Task to carry out —
Every line below that mentions the word "rings" should be copied out.

########################################

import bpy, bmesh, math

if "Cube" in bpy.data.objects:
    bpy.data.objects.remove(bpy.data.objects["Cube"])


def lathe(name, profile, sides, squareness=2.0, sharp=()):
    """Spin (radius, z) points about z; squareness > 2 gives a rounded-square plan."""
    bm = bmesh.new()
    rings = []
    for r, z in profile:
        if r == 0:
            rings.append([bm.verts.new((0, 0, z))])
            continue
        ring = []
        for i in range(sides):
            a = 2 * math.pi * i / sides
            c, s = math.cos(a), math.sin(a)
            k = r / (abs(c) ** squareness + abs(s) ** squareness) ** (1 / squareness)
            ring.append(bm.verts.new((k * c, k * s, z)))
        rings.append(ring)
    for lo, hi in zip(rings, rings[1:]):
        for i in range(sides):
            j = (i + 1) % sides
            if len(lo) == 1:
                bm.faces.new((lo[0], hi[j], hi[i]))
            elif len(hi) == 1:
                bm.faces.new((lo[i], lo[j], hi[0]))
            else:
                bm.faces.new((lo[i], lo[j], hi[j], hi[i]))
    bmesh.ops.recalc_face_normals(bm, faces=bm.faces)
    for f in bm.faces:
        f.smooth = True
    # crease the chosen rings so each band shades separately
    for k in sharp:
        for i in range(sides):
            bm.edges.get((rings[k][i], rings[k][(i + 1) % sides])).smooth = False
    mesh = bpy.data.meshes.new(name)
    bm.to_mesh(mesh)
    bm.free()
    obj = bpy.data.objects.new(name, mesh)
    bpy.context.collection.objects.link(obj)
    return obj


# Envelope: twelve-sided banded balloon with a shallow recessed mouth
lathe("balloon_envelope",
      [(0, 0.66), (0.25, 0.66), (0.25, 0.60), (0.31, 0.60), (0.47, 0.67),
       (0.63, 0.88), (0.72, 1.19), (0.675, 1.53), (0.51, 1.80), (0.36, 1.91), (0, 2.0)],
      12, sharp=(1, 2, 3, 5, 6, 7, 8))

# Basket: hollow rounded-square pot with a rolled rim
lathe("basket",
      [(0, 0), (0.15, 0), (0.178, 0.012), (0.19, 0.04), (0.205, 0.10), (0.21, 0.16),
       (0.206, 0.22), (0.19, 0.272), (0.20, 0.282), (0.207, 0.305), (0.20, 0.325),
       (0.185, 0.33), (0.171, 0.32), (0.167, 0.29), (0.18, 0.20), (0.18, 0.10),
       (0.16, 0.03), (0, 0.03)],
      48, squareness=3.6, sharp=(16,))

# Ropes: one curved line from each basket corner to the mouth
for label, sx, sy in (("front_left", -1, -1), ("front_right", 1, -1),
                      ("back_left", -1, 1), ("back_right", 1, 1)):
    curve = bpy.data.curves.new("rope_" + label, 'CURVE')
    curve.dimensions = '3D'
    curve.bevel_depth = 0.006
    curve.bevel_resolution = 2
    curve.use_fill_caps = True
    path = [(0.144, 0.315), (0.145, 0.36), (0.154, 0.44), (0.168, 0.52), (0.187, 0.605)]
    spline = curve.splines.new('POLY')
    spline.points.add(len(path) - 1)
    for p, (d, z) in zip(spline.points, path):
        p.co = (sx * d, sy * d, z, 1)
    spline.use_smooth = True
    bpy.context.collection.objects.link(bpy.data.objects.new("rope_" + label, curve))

########################################

Solution to this exercise —
    rings = []
            rings.append([bm.verts.new((0, 0, z))])
        rings.append(ring)
    for lo, hi in zip(rings, rings[1:]):
    # crease the chosen rings so each band shades separately
            bm.edges.get((rings[k][i], rings[k][(i + 1) % sides])).smooth = False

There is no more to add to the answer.